Wednesday, November 15, 2023

Peppers, Mainly

I love peppers. Other than the onion family, they may be my favorite vegetable. This year we grew Serrano, JalapeƱo, Cayenne, Super Chili, and Anaheim (my favorite), and Tabasco peppers. 

The day before our first freeze was predicted RH cut all the Tabasco peppers, one pepper I hadn't used all summer, saving them for hot pepper sauce.

I save pretty glass bottles that are perfect for hot vinegars that enhance pots of pinto beans or collard greens all winter.

This is the easy kind of preserving that is all I do anymore. No more chili sauce, corn relish, pepper relish, pickled peaches, and every kind of jam and jelly that I made as a younger homemaker.

Here's a picture of my mother who keeps me company in the kitchen, the expert chili sauce maker.

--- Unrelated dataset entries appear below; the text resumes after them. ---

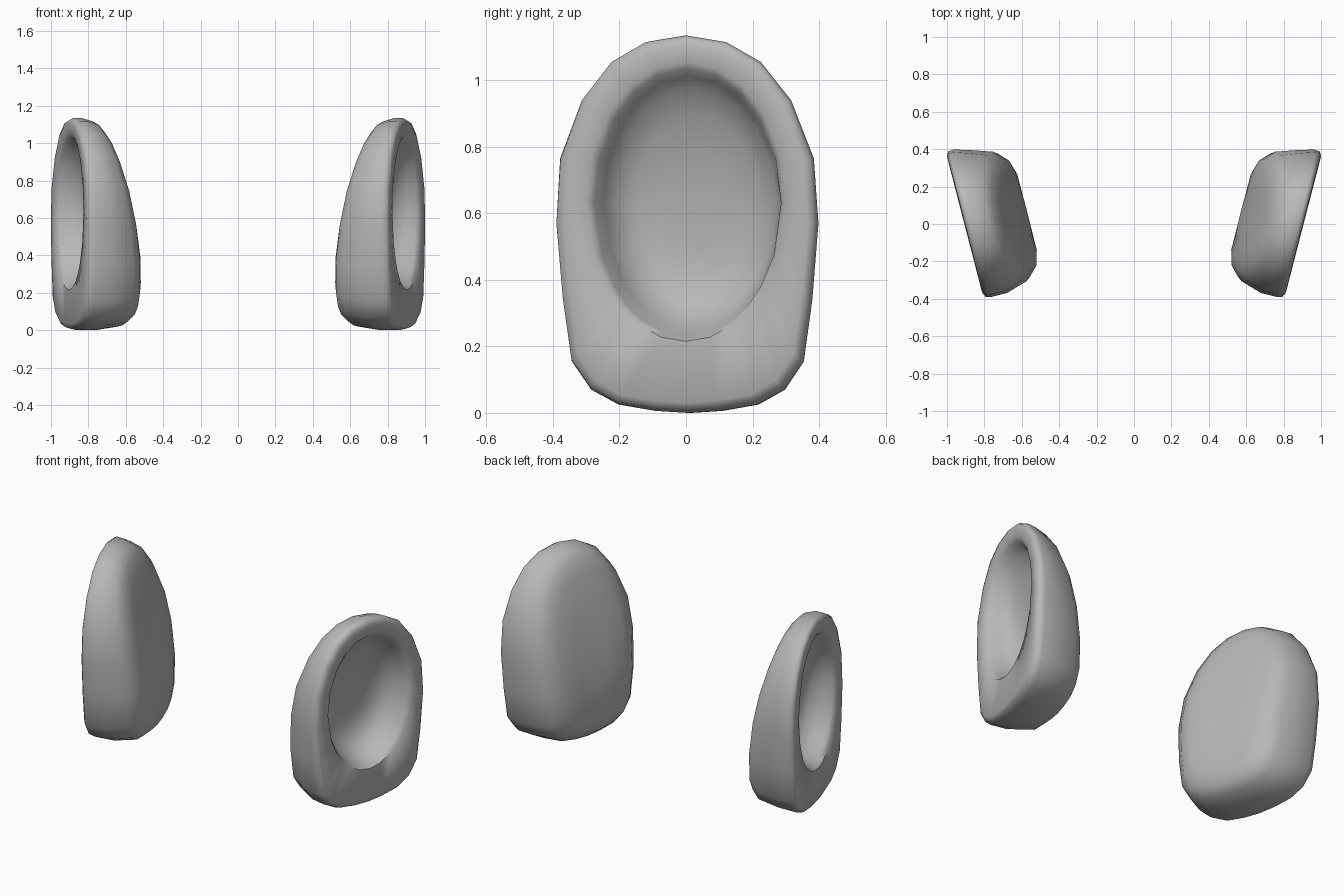
import bpy, bmesh, math

if "Cube" in bpy.data.objects:
    bpy.data.objects.remove(bpy.data.objects["Cube"])

# Half outline of the cup face (sideways, height), bottom to top
HALF = [(0.10, 0.006), (0.215, 0.025), (0.30, 0.07), (0.36, 0.155), (0.387, 0.34),
        (0.407, 0.57), (0.394, 0.765), (0.325, 0.94), (0.232, 1.055), (0.125, 1.115)]
OUTLINE = [(0, 0.0)] + HALF + [(0, 1.135)] + [(-s, z) for s, z in reversed(HALF)]
MID = 0.57
ANGLE = math.radians(14.5)
CT, ST = math.cos(ANGLE), math.sin(ANGLE)


def place(s, w, z):
    """Sideways s, depth w behind the face, height z -> world position."""
    return (0.9 + ST * s - CT * w, CT * s + ST * w, z)


def back_depth(z):
    """The shell is thick at the base and thins towards the top."""
    return 0.337 - 0.24 * max(0.0, z - 0.3) ** 1.5


def shell_ring(frac, ks, kz, shift=0.0):
    pts = []
    for s, z in OUTLINE:
        zz = MID + (z - MID) * kz
        pts.append(place(s * ks + shift, frac * back_depth(zz), zz))
    return pts


def dish_ring(a, zlo, zhi, frac):
    """Elliptical ring; the dish floor is deepest low down and rises upwards."""
    c, b = (zlo + zhi) / 2, (zhi - zlo) / 2
    pts = []
    for s, z in OUTLINE:
        t = math.atan2((z - MID) / 0.565, s / 0.40)
        zz = c + b * math.sin(t)
        pts.append(place(a * math.cos(t), frac * (0.19 - 0.28 * (zz - 0.4) ** 2), zz))
    return pts


rings = [
    # back of the shell
    shell_ring(1.0, 0.30, 0.40, -0.02),
    shell_ring(0.99, 0.58, 0.76, -0.02),
    shell_ring(0.93, 0.75, 0.89, -0.02),
    shell_ring(0.78, 0.88, 0.965, -0.02),
    shell_ring(0.40, 0.97, 1.0, -0.018),
    shell_ring(0.12, 1.0, 1.0, -0.005),
    # rounded rim
    shell_ring(0.02, 0.985, 0.985, -0.003),
    shell_ring(-0.02, 0.93, 0.945),
    dish_ring(0.310, 0.215, 1.055, -0.02),
    # hollow dish
    dish_ring(0.290, 0.228, 1.035, 0.12),
    dish_ring(0.275, 0.250, 1.012, 0.42),
    dish_ring(0.250, 0.290, 0.975, 0.72),
    dish_ring(0.200, 0.345, 0.90, 0.91),
    dish_ring(0.120, 0.420, 0.78, 0.99),
    dish_ring(0.050, 0.500, 0.66, 1.0),
]

bm = bmesh.new()
loops = [[bm.verts.new(p) for p in r] for r in rings]
n = len(OUTLINE)
for a, b in zip(loops, loops[1:]):
    for i in range(n):
        j = (i + 1) % n
        bm.faces.new((a[i], a[j], b[j], b[i]))
# Close the back and the dish floor with fans
for loop in (loops[0], loops[-1]):
    bmesh.ops.poke(bm, faces=[bm.faces.new(loop)])
bmesh.ops.recalc_face_normals(bm, faces=bm.faces)
mesh = bpy.data.meshes.new("ear_cups")
bm.to_mesh(mesh)
bm.free()

# Mid-grey finish
grey = bpy.data.materials.new("mid_grey")
grey.diffuse_color = (0.48, 0.48, 0.48, 1)
grey.use_nodes = True
grey.node_tree.nodes["Principled BSDF"].inputs["Base Color"].default_value = grey.diffuse_color
mesh.materials.append(grey)

# Mirrored pair of cups
cups = bpy.data.objects.new("ear_cups", mesh)
bpy.context.collection.objects.link(cups)
mirror = cups.modifiers.new("mirror", 'MIRROR')
mirror.use_axis[0] = True
bpy.context.view_layer.objects.active = cups
cups.select_set(True)
bpy.ops.object.shade_smooth_by_angle(angle=math.radians(60))
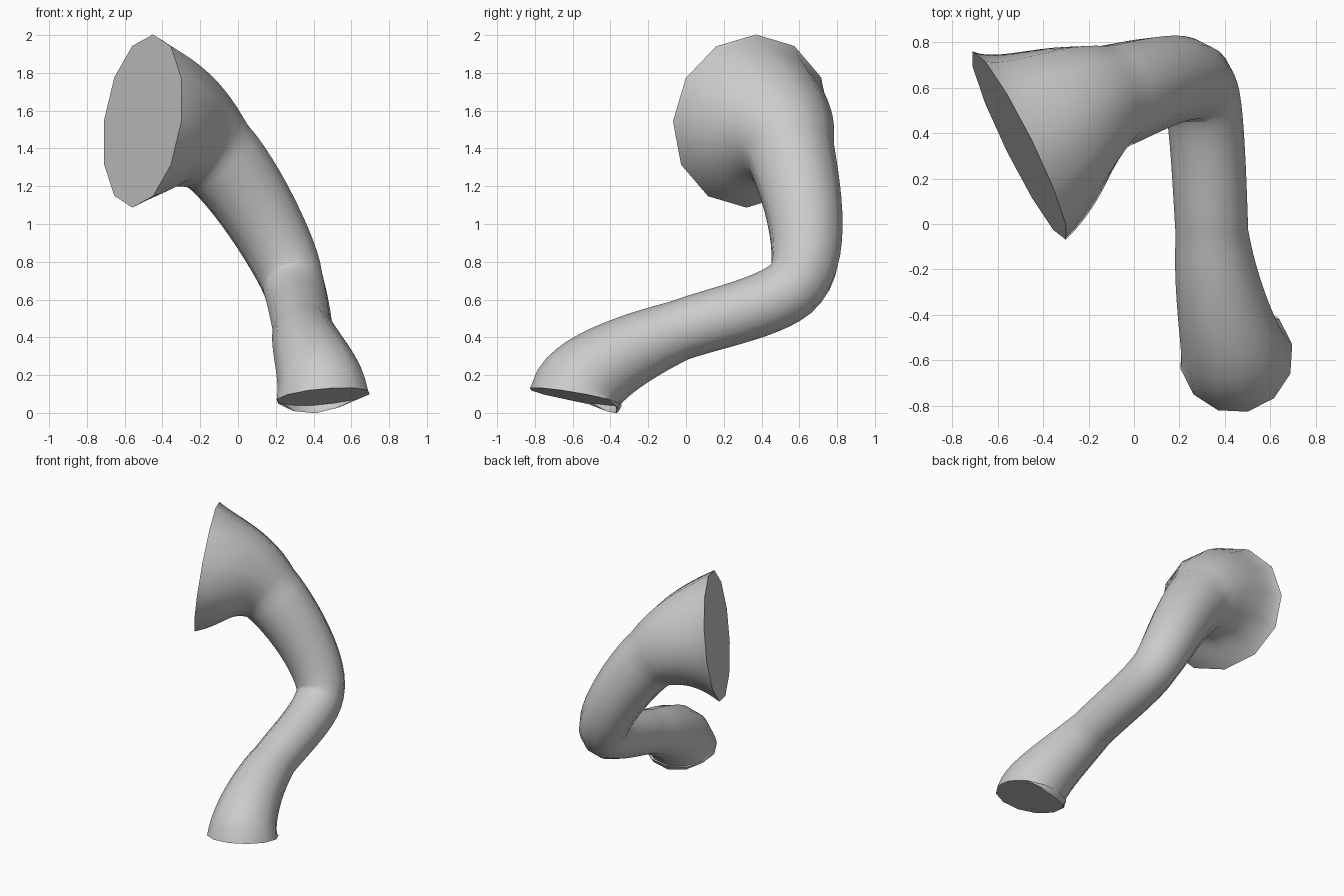
import bpy, bmesh, math
from mathutils import Vector
from mathutils.geometry import interpolate_bezier

if "Cube" in bpy.data.objects:
    bpy.data.objects.remove(bpy.data.objects["Cube"])

SIDES, STEPS = 12, 12

# Path stations: centre, direction, handle in, handle out, radius
stations = [
    ((-0.505, 0.345, 1.545), (0.888, 0.44, -0.13), 0.0, 0.15, 0.462),
    ((-0.115, 0.557, 1.365), (0.72, 0.20, -0.67), 0.20, 0.20, 0.235),
    ((0.292, 0.583, 0.685), (0.20, -0.60, -0.79), 0.20, 0.15, 0.168),
    ((0.343, -0.04, 0.435), (0.05, -0.94, -0.34), 0.20, 0.28, 0.16),
    ((0.45, -0.583, 0.085), (0.09, -0.17, -0.98), 0.12, 0.0, 0.252),
]


def sample_path():
    """Centre points and radii along the smooth path."""
    pts, radii = [], []
    for a, b in zip(stations, stations[1:]):
        pa, pb = Vector(a[0]), Vector(b[0])
        ha = pa + Vector(a[1]).normalized() * a[3]
        hb = pb - Vector(b[1]).normalized() * b[2]
        seg = interpolate_bezier(pa, ha, hb, pb, STEPS + 1)
        first = 1 if pts else 0
        for i in range(first, STEPS + 1):
            pts.append(seg[i])
            radii.append(a[4] + (b[4] - a[4]) * i / STEPS)
    return pts, radii


pts, radii = sample_path()
bm = bmesh.new()
rings = []
up = Vector((0.055, 0.025, 0.455))
last = len(pts) - 1

# Sweep a twelve-sided ring along the path
for i, (p, r) in enumerate(zip(pts, radii)):
    if i == 0:
        t = Vector(stations[0][1])
    elif i == last:
        t = Vector(stations[-1][1])
    else:
        t = pts[i + 1] - pts[i - 1]
    t.normalize()
    up = (up - t * up.dot(t)).normalized()
    side = t.cross(up)
    rings.append([bm.verts.new(p + r * (up * math.cos(k * math.tau / SIDES)
                                        + side * math.sin(k * math.tau / SIDES)))
                  for k in range(SIDES)])

for a, b in zip(rings, rings[1:]):
    for k in range(SIDES):
        n = (k + 1) % SIDES
        bm.faces.new((a[k], a[n], b[n], b[k]))

# Flat end caps
bm.faces.new(rings[0][::-1])
bm.faces.new(rings[-1])
bmesh.ops.recalc_face_normals(bm, faces=bm.faces)

mesh = bpy.data.meshes.new("curved_tube")
bm.to_mesh(mesh)
bm.free()
tube = bpy.data.objects.new("curved_tube", mesh)
bpy.context.collection.objects.link(tube)
bpy.context.view_layer.objects.active = tube
tube.select_set(True)
bpy.ops.object.shade_smooth_by_angle(angle=math.radians(45))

I especially love this picture that was used at her celebration of life service the week before everything shut down in 2020. I was sitting by her when the picture was taken, our arms around each other, and I think about that when I cook.

Dewena was her middle name, as it is mine.

I stepped out on the kitchen porch later that day to cut the rest of peppers and some herbs for Bolognese sauce for supper.

Our little cayenne plant remained small all summer, not producing enough peppers to string and hang in the kitchen.

I'm wondering if I can just store them in a glass jar after they all dry? 

Look what RH brought in from a friend later that day. Wow, the mother lode of peppers! Perfect for stuffed peppers!

It was also a day for bringing in a few houseplants and I asked RH to bring in my favorite outdoor pot with three shade plants that was still so pretty. I picked them out with birthday money early summer, two different tiny ferns and the tall plant I can't remember the name of. Will they survive in the house? 

I also cut a few blooms from the Mandeville vine I bought with my birthday money.

This was our first time to buy this plant and it rewarded us with blooms all summer long in the garden.

I wish I could have brought the whole vine in for winter. Naturally after the hard freeze we were back to beautiful days. 

Perhaps we'll even have a Tender Tennessee Thanksgiving. 

What's it looking like where you live?

P.S. Here's the Bolognese sauce cooking away!

(This little plaque was in my mother's kitchen! Wish I knew it's history. Maybe my sisters remember?)

Thursday, November 2, 2023

"Try November's Love"

 With apologies to Melanie...

Winter's Lover by Joan Story Wright

Come now, forget your April-bitten heart,

And try November's love. He's strong enough

To tear your frail, beribboned dreams apart

And make you scorn the tender for the rough

Sureness of his love-making. Come be wise;

Put springtime's wistful fantasies away

And wipe the blatant rainbows from your eyes.

Rainbows will fade, but never the gusty gray

Of winter's bleak caress. Spring buds deceive;

Not so this bitter lover. Take his hand.

He offers frank commands for weak appeals

And he will trade cold truth for make-believe,

And, for rain's phantom fragrance, the demand

Of a little muttering wind to pluck your heels.

When I read this poem the other night in my November 1951 issue of Ladies' Home Journal, it filled a hole in my heart I didn't realize I had. I can't express how much I needed it.  I needed tough vigor and trust, not sweetness, not this November. 

I needed belief in this month that is my favorite, belief that we will make it through the headwinds that winter might bring. 

When we moved here seven years ago, RH planted two Natchez crape myrtles out front. I dearly love them but it is the old crape myrtle above that steals my heart each summer and now in the fall. 

This scene is what I see outside the bathroom window. I love this tree dressed in its summer beauty but it turns my heart to mush in late October and early November. Somehow the poem seemed to go with the pictures and they both give me strength.

Because it's a long way till summer.

I'm going to try November's love.